*** Opening of DATA IN THIS EXERCISE ***
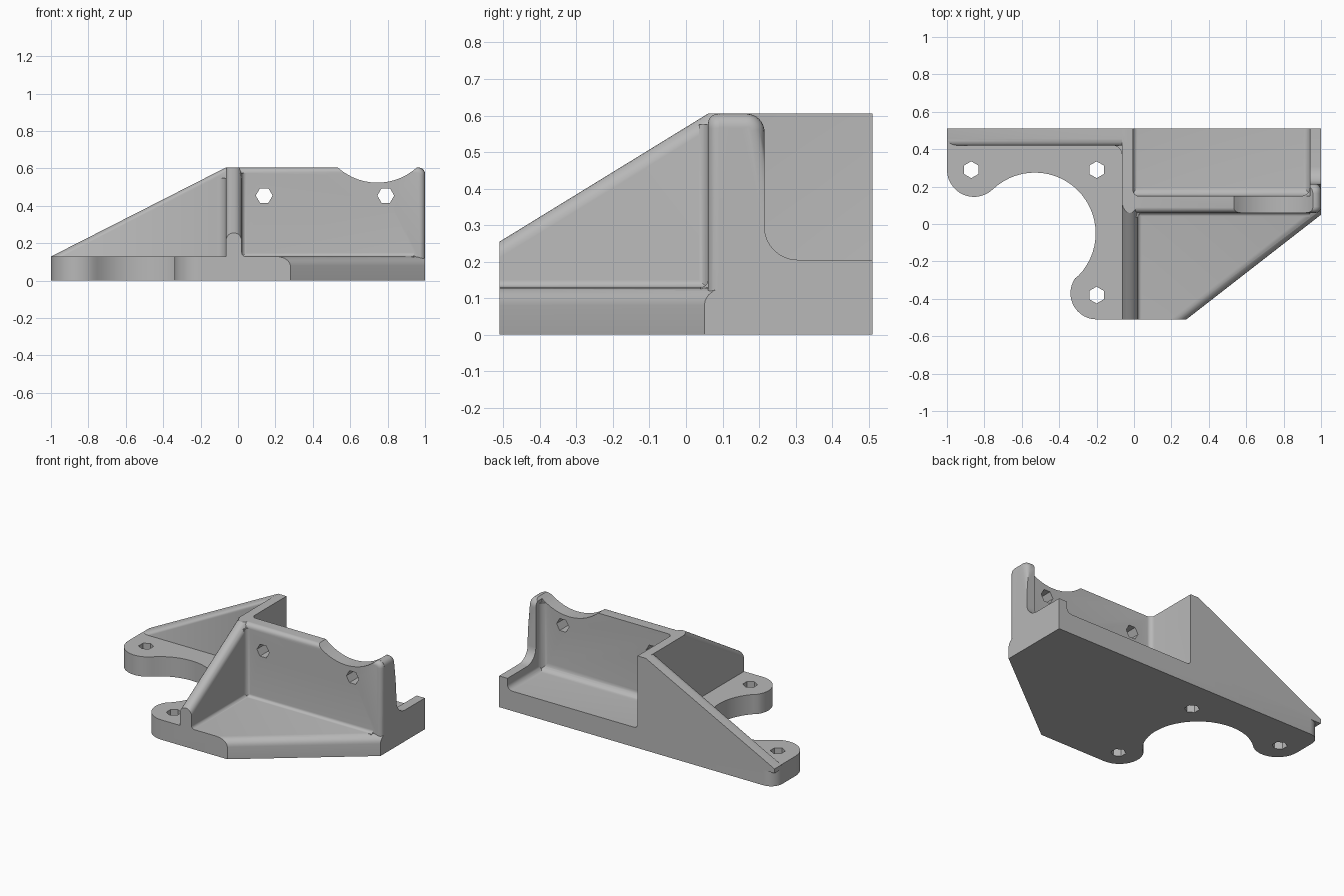
import bpy, bmesh
from math import sin, cos, radians

cube = bpy.data.objects.get("Cube")
if cube:
    bpy.data.objects.remove(cube, do_unlink=True)

grey = bpy.data.materials.new("plain grey")
grey.use_nodes = True
colour = (0.48, 0.48, 0.48, 1)
grey.diffuse_color = colour
grey.node_tree.nodes["Principled BSDF"].inputs["Base Color"].default_value = colour

BACK, FRONT, TOP, FLOOR, BURIED = 0.51, -0.51, 0.605, 0.13, 0.05
SWAP = {"x": lambda u, v, w: (w, u, v),
        "y": lambda u, v, w: (u, w, v),
        "z": lambda u, v, w: (u, v, w)}


def arc(cu, cv, r, a, b, n=8):
    steps = [radians(a + (b - a) * i / n) for i in range(n + 1)]
    return [(cu + r * cos(t), cv + r * sin(t)) for t in steps]


def prism(name, axis, outline, lo, hi, round_edge=None, radius=0.03):
    """Extrude an outline along an axis; round edges whose two ends pass the rule."""
    bm = bmesh.new()
    rings = [[bm.verts.new(SWAP[axis](u, v, w)) for u, v in outline] for w in (lo, hi)]
    bm.faces.new(rings[0])
    bm.faces.new(rings[1])
    for i in range(len(outline)):
        j = (i + 1) % len(outline)
        bm.faces.new((rings[0][i], rings[0][j], rings[1][j], rings[1][i]))
    bmesh.ops.recalc_face_normals(bm, faces=bm.faces)
    if round_edge:
        edges = [e for e in bm.edges if round_edge(e.verts[0].co, e.verts[1].co)]
        bmesh.ops.bevel(bm, geom=edges, offset=radius, segments=5,
                        profile=0.5, affect='EDGES')
    mesh = bpy.data.meshes.new(name)
    bm.to_mesh(mesh)
    bm.free()
    ob = bpy.data.objects.new(name, mesh)
    bpy.context.collection.objects.link(ob)
    mesh.materials.append(grey)
    return ob


def fillet(axis, u, v, su, sv, r, lo, hi):
    """Concave strip filling the inside corner at (u, v)."""
    e = 0.02
    curve = arc(r, r, r, 270, 180, 6)
    shape = [(-e, -e), (r, -e)] + curve + [(-e, r)]
    return prism("fillet", axis, [(u + su * p, v + sv * q) for p, q in shape], lo, hi)


# Base plate with two lugs and a round cutaway
outline = (arc(-0.92, 0.43, 0.08, 90, 180) + arc(-0.855, 0.29, 0.145, 180, 314, 14)
           + arc(-0.53, -0.05, 0.325, 134, -44, 28)[1:]
           + arc(-0.2, -0.37, 0.14, 136, 270, 14)[1:]
           + [(0.28, FRONT), (1, 0.05), (1, BACK)])


def diagonal(a, b):
    return min(a.z, b.z) > 0.1 and min(a.x, b.x) > 0.2 and abs(a.y - b.y) > 0.5


bracket = prism("bracket", "z", outline, 0, FLOOR, diagonal, 0.05)

# Back gusset, sloping down to the left
gusset = prism("back_gusset", "y",
               [(-1, 0.129), (-1, 0.1), (-0.03, 0.1), (-0.03, TOP), (-0.065, TOP)],
               0.42, BACK,
               lambda a, b: a.y < 0.43 and b.y < 0.43 and abs(a.x - b.x) > 0.5
               and max(a.z, b.z) > 0.3, 0.035)

# Middle rib: sloping, rounded front half and thinner back half
rib = prism("front_rib", "x",
            [(FRONT, BURIED), (FRONT, 0.255), (0.06, TOP), (0.14, TOP), (0.14, BURIED)],
            -0.065, 0.02,
            lambda a, b: abs(a.x - b.x) < 0.01 and abs(a.y - b.y) > 0.5
            and max(a.z, b.z) > 0.3, 0.038)
rear = prism("rear_rib", "x",
             [(0.1, BURIED), (BACK, BURIED), (BACK, TOP), (0.1, TOP)], -0.065, -0.005)

# Upright plate with a rounded front top edge and outer corner
plate = prism("upright_plate", "y",
              [(-0.03, BURIED), (1, BURIED)] + arc(0.96, 0.565, 0.04, 0, 90)
              + [(-0.03, TOP)], 0.06, 0.15,
              lambda a, b: a.y < 0.07 and b.y < 0.07
              and (min(a.z, b.z) > 0.55 or min(a.x, b.x) > 0.99), 0.028)

# End return and low rim
rim = prism("end_rim", "x",
            [(0.09, BURIED), (BACK, BURIED), (BACK, 0.205)]
            + arc(0.305, 0.295, 0.09, 270, 180) + arc(0.165, 0.555, 0.05, 0, 90)
            + [(0.09, TOP)], 0.94, 1,
            lambda a, b: min(a.x, b.x) > 0.99 and min(a.z, b.z) > 0.54, 0.035)

# Inside corner fillets of the pocket, the front and the gusset
fillets = [
    fillet("x", 0.15, FLOOR, 1, 1, 0.05, -0.02, 0.96),
    fillet("y", 0.94, FLOOR, -1, 1, 0.035, 0.12, BACK),
    fillet("y", -0.005, FLOOR, 1, 1, 0.025, 0.12, BACK),
    fillet("z", 0.94, 0.15, -1, 1, 0.045, 0.1, 0.57),
    fillet("z", -0.005, 0.15, 1, 1, 0.03, 0.1, TOP),
    fillet("x", 0.06, FLOOR, -1, 1, 0.02, 0, 0.94),
    fillet("y", 0.02, FLOOR, 1, 1, 0.02, FRONT, 0.08),
    fillet("z", 0.02, 0.06, 1, -1, 0.025, 0.1, 0.575),
    fillet("z", -0.065, 0.42, -1, -1, 0.05, 0.1, 0.55),
]

# Cutters: saddle notch and hexagonal holes
cutters = [prism("notch", "y", arc(0.745, 0.84, 0.316, 0, 354, 59), -0.1, 0.3)]
for x, y in ((-0.87, 0.29), (-0.2, 0.29), (-0.2, -0.38)):
    cutters.append(prism("hole", "z", arc(x, y, 0.045, 90, 390, 5), -0.1, 0.3))
for x in (0.14, 0.79):
    cutters.append(prism("hole", "y", arc(x, 0.455, 0.045, 0, 300, 5), -0.05, 0.3))


def combine(tool, operation):
    mod = bracket.modifiers.new(tool.name, 'BOOLEAN')
    mod.operation, mod.solver, mod.object = operation, 'EXACT', tool
    bpy.ops.object.modifier_apply(modifier=mod.name)
    bpy.data.objects.remove(tool, do_unlink=True)


bpy.ops.object.select_all(action='DESELECT')
bpy.context.view_layer.objects.active = bracket
bracket.select_set(True)
for part in [gusset, rib, rear, plate, rim] + fillets:
    combine(part, 'UNION')
for cutter in cutters:
    combine(cutter, 'DIFFERENCE')
bpy.ops.object.shade_smooth_by_angle(angle=radians(30))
*** Close of DATA IN THIS EXERCISE ***
Report every line in the data above in which the word "FLOOR" appears.

BACK, FRONT, TOP, FLOOR, BURIED = 0.51, -0.51, 0.605, 0.13, 0.05
bracket = prism("bracket", "z", outline, 0, FLOOR, diagonal, 0.05)
    fillet("x", 0.15, FLOOR, 1, 1, 0.05, -0.02, 0.96),
    fillet("y", 0.94, FLOOR, -1, 1, 0.035, 0.12, BACK),
    fillet("y", -0.005, FLOOR, 1, 1, 0.025, 0.12, BACK),
    fillet("x", 0.06, FLOOR, -1, 1, 0.02, 0, 0.94),
    fillet("y", 0.02, FLOOR, 1, 1, 0.02, FRONT, 0.08),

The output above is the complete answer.